Jeffrey Skelton, MD for Europe, LexisNexis Risk Solutions, Insurance, UK and Ireland
Market moves as a force to start sharing insurance claims data
Rising claims costs[i], increases in application and claims fraud[ii], along with new pricing rules[iii], helped create another challenging year for the insurance industry. Data enrichment has been the market’s ally in helping to tackle these challenges, speeding identity verification, flagging the signs of fraud, supporting fair and accurate pricing. But still there was a gap, a big gap in claims intelligence. So by Summer 2022, moves were afoot to create a fundamental change to the way insurance providers rate, underwrite risk and manage claims, through the creation of a richer source of claims data, not just for one line of business but for home and motor claims to be viewed in combination for the first time.
This development will see new level of data enrichment using market wide claims data so that every part of the customer journey, not least the claim experience, widely acknowledged as the industry’s ‘shop window’ can be supported. And this approach only happens through market collaboration and market confidence in the power of contributory databases. In fact, the appetite has been so strong that insurance providers have moved as a force in 2022 to start sharing their claims data with over half the market now contributing – or committed to contributing.
In the same way contributory databases of policy history and NCD history were conceived, created and are now vital elements in the risk assessment process, historical claims data that has started to be shared by insurance providers will deliver a market wide view of home and motor claims for both the person and the asset. This means an insurance provider should be able to access the claims history for a home or a car before the customer owned it. It will also give them a much better understanding of the claims history for the household. This data has the power to not only support accurate quotes at the start of the insurance lifecycle but what’s truly exciting is its potential in helping to speed up First Notice of Loss (FNOL) and claims processes.

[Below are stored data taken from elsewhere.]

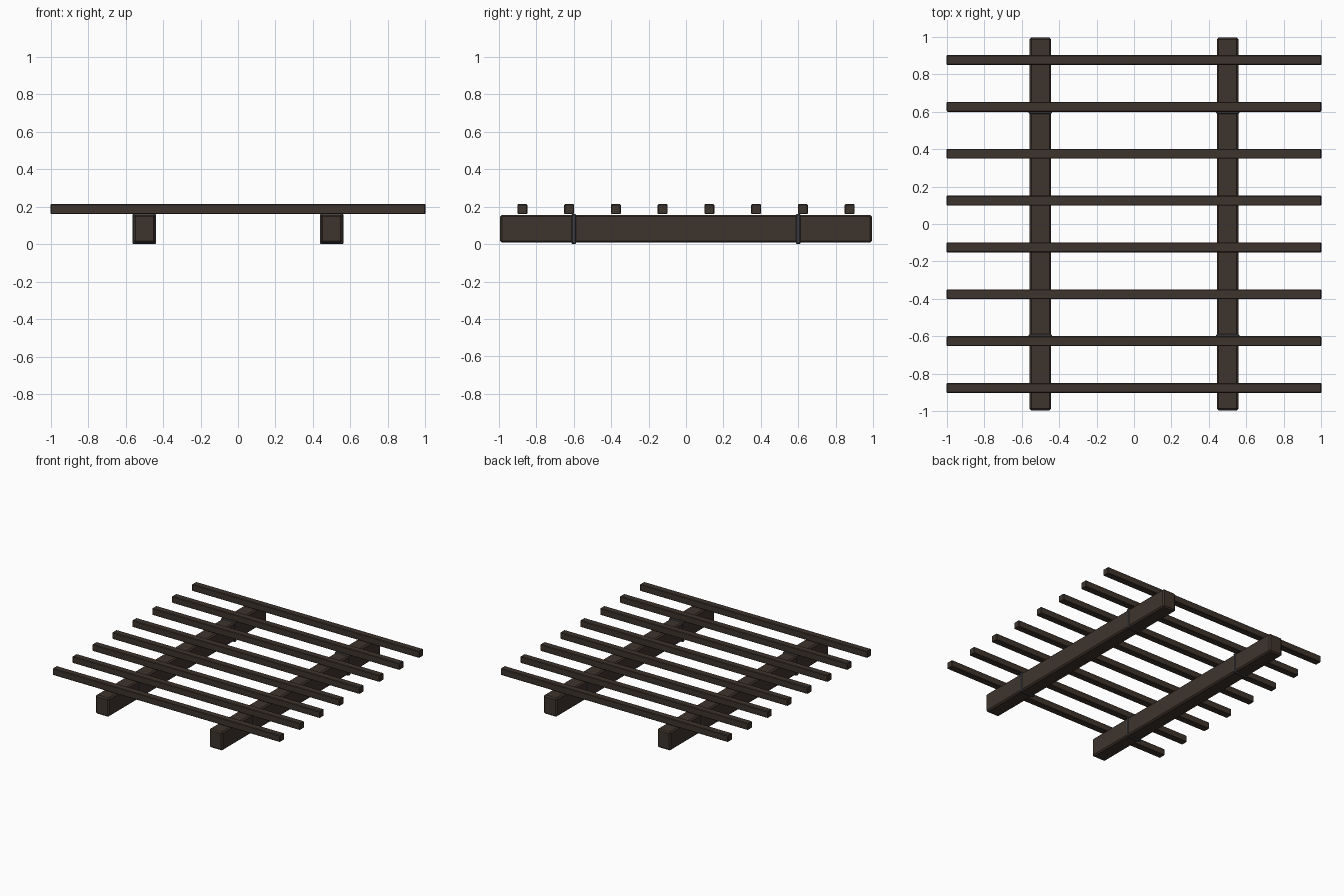
import bpy

if "Cube" in bpy.data.objects:
    bpy.data.objects.remove(bpy.data.objects["Cube"])


def material(name, color):
    m = bpy.data.materials.new(name)
    m.diffuse_color = color
    m.use_nodes = True
    m.node_tree.nodes["Principled BSDF"].inputs["Base Color"].default_value = m.diffuse_color
    return m


WOOD = material("dark_wood", (0.048, 0.034, 0.026, 1))
IRON = material("dark_iron", (0.055, 0.055, 0.06, 1))


def box(name, center, size, mat, bevel):
    bpy.ops.mesh.primitive_cube_add(size=1, location=center)
    ob = bpy.context.object
    ob.name = name
    ob.scale = size
    bpy.ops.object.transform_apply(location=False, rotation=False, scale=True)
    ob.data.materials.append(mat)
    mod = ob.modifiers.new("edge_bevel", 'BEVEL')
    mod.width = bevel
    mod.segments = 1
    return ob


# Two long support beams, each wrapped by two iron straps
for side, x in (("left", -0.5), ("right", 0.5)):
    box(f"{side}_beam", (x, 0, 0.082), (0.116, 1.99, 0.149), WOOD, 0.01)
    for end, y in (("front", -0.6), ("back", 0.6)):
        box(f"{side}_{end}_strap", (x, y, 0.081), (0.126, 0.025, 0.162), IRON, 0.006)

# Eight thin cross slats resting on the beams
for i in range(8):
    box(f"slat_{i + 1}", (0, -0.875 + 0.25 * i, 0.187), (2.0, 0.053, 0.053), WOOD, 0.004)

For FNOL, there is little doubt that the future lies in straight through ‘touchless’ processing for the majority of claims allowing claims professionals to focus on more complex cases. In essence, it means a better service for the claimant and better management of claims costs.
When the industry discusses what is best practice in the claims process, the consensus is that straight through processing will demand high quality data to feed decisioning rules. Using data in this way may reduce the amount of data collection by claims handlers and help them to reach conclusions far quicker. It is no surprise then that insurance providers are investing heavily in new platforms to enable greater efficiency and to deliver an enhanced claims experience. Data, including prior claims data, is going to provide the fuel to make this happen.
We are already seeing the market expanding the use of data enrichment to the claims function to improve the quality of data and direct the claims handlers’ time to focus on obtaining the more pertinent information needed directly from the customer to better help serve their needs.
We’ve also seen claims departments that are under increasing pressure to reduce expenses, identify and battle fraud, and enhance customer service—all while operating within a complex environment of multi-sourced information. So, ultimately it would make sense that further down the line, the evolution of claims would lie in a platform which embeds more timely, reliable insights into the claims management process, allowing insurance providers to reduce costs and resolve claims faster.
As we bid farewell to 2022 there’s no doubt that economic uncertainty will follow us into next year and fraud will undoubtedly remain a key concern. Leveraging insurance-specific data will continue to be paramount as the first line of defence. By exploiting an ever-expanding pool of data which can be used to hyper-personalise the insurance journey for individual policyholders, insurance providers will be given the power to develop a better understanding of their customers to support fair pricing, a policy appropriate for their needs and a swift resolution at claim.